**Problem requirements**
Leave out the pictures and output the data verbatim.

**Study material**
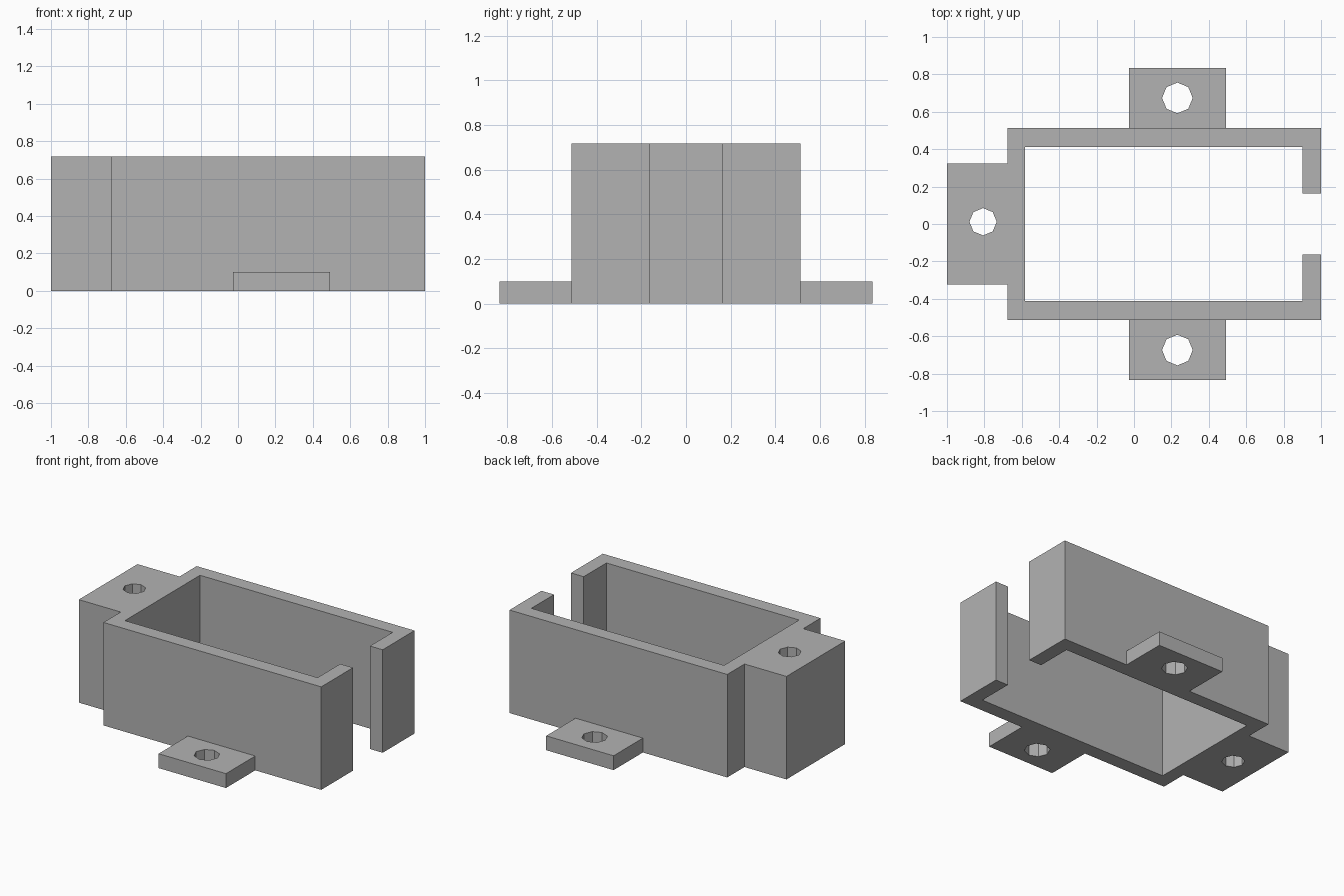
import bpy, bmesh, math

cube = bpy.data.objects.get("Cube")
if cube:
    bpy.data.objects.remove(cube, do_unlink=True)

GREY = (0.45, 0.45, 0.45, 1)
mat = bpy.data.materials.new("plain grey")
mat.use_nodes = True
mat.diffuse_color = GREY
mat.node_tree.nodes["Principled BSDF"].inputs["Base Color"].default_value = GREY


def octagon(x, y, r):
    return [(x + r * math.cos(i * math.pi / 4), y + r * math.sin(i * math.pi / 4))
            for i in range(8)]


def plate(name, outline, hole, height):
    """Extrude a flat outline with one hole up from the ground."""
    curve = bpy.data.curves.new(name, "CURVE")
    curve.dimensions = "2D"
    curve.fill_mode = "BOTH"
    curve.extrude = height / 2
    for points in (outline, hole):
        spline = curve.splines.new("POLY")
        spline.points.add(len(points) - 1)
        for p, (x, y) in zip(spline.points, points):
            p.co = (x, y, 0, 1)
        spline.use_cyclic_u = True
    temp = bpy.data.objects.new(name + " profile", curve)
    bpy.context.collection.objects.link(temp)
    mesh = bpy.data.meshes.new_from_object(
        temp.evaluated_get(bpy.context.evaluated_depsgraph_get()))
    bpy.data.objects.remove(temp, do_unlink=True)

    # Weld the caps to the sides and rest the part on the ground
    bm = bmesh.new()
    bm.from_mesh(mesh)
    bmesh.ops.remove_doubles(bm, verts=bm.verts, dist=0.0001)
    bmesh.ops.recalc_face_normals(bm, faces=bm.faces)
    bmesh.ops.translate(bm, verts=bm.verts, vec=(0, 0, height / 2))
    for f in bm.faces:
        f.smooth = False
        f.material_index = 0
    bm.to_mesh(mesh)
    bm.free()
    mesh.name = name
    mesh.materials.clear()
    mesh.materials.append(mat)
    obj = bpy.data.objects.new(name, mesh)
    bpy.context.collection.objects.link(obj)
    return obj


# Open-ended wall frame with its full-height mounting block
OUT, IN, GAP, BLOCK = 0.513, 0.413, 0.163, 0.323
half = [(-1, BLOCK), (-0.677, BLOCK), (-0.677, OUT), (1, OUT), (1, GAP),
        (0.902, GAP), (0.902, IN), (-0.582, IN)]
outline = half + [(x, -y) for x, y in reversed(half)]
plate("wall_frame", outline, octagon(-0.807, 0.012, 0.073), 0.717)

# Low screw tabs on both long sides
for name, s in (("front_tab", -1), ("back_tab", 1)):
    tab = [(-0.027, s * OUT), (0.492, s * OUT), (0.492, s * 0.835), (-0.027, s * 0.835)]
    plate(name, tab, octagon(0.232, s * 0.674, 0.082), 0.1)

**Problem solution**
import bpy, bmesh, math

cube = bpy.data.objects.get("Cube")
if cube:
    bpy.data.objects.remove(cube, do_unlink=True)

GREY = (0.45, 0.45, 0.45, 1)
mat = bpy.data.materials.new("plain grey")
mat.use_nodes = True
mat.diffuse_color = GREY
mat.node_tree.nodes["Principled BSDF"].inputs["Base Color"].default_value = GREY


def octagon(x, y, r):
    return [(x + r * math.cos(i * math.pi / 4), y + r * math.sin(i * math.pi / 4))
            for i in range(8)]


def plate(name, outline, hole, height):
    """Extrude a flat outline with one hole up from the ground."""
    curve = bpy.data.curves.new(name, "CURVE")
    curve.dimensions = "2D"
    curve.fill_mode = "BOTH"
    curve.extrude = height / 2
    for points in (outline, hole):
        spline = curve.splines.new("POLY")
        spline.points.add(len(points) - 1)
        for p, (x, y) in zip(spline.points, points):
            p.co = (x, y, 0, 1)
        spline.use_cyclic_u = True
    temp = bpy.data.objects.new(name + " profile", curve)
    bpy.context.collection.objects.link(temp)
    mesh = bpy.data.meshes.new_from_object(
        temp.evaluated_get(bpy.context.evaluated_depsgraph_get()))
    bpy.data.objects.remove(temp, do_unlink=True)

    # Weld the caps to the sides and rest the part on the ground
    bm = bmesh.new()
    bm.from_mesh(mesh)
    bmesh.ops.remove_doubles(bm, verts=bm.verts, dist=0.0001)
    bmesh.ops.recalc_face_normals(bm, faces=bm.faces)
    bmesh.ops.translate(bm, verts=bm.verts, vec=(0, 0, height / 2))
    for f in bm.faces:
        f.smooth = False
        f.material_index = 0
    bm.to_mesh(mesh)
    bm.free()
    mesh.name = name
    mesh.materials.clear()
    mesh.materials.append(mat)
    obj = bpy.data.objects.new(name, mesh)
    bpy.context.collection.objects.link(obj)
    return obj


# Open-ended wall frame with its full-height mounting block
OUT, IN, GAP, BLOCK = 0.513, 0.413, 0.163, 0.323
half = [(-1, BLOCK), (-0.677, BLOCK), (-0.677, OUT), (1, OUT), (1, GAP),
        (0.902, GAP), (0.902, IN), (-0.582, IN)]
outline = half + [(x, -y) for x, y in reversed(half)]
plate("wall_frame", outline, octagon(-0.807, 0.012, 0.073), 0.717)

# Low screw tabs on both long sides
for name, s in (("front_tab", -1), ("back_tab", 1)):
    tab = [(-0.027, s * OUT), (0.492, s * OUT), (0.492, s * 0.835), (-0.027, s * 0.835)]
    plate(name, tab, octagon(0.232, s * 0.674, 0.082), 0.1)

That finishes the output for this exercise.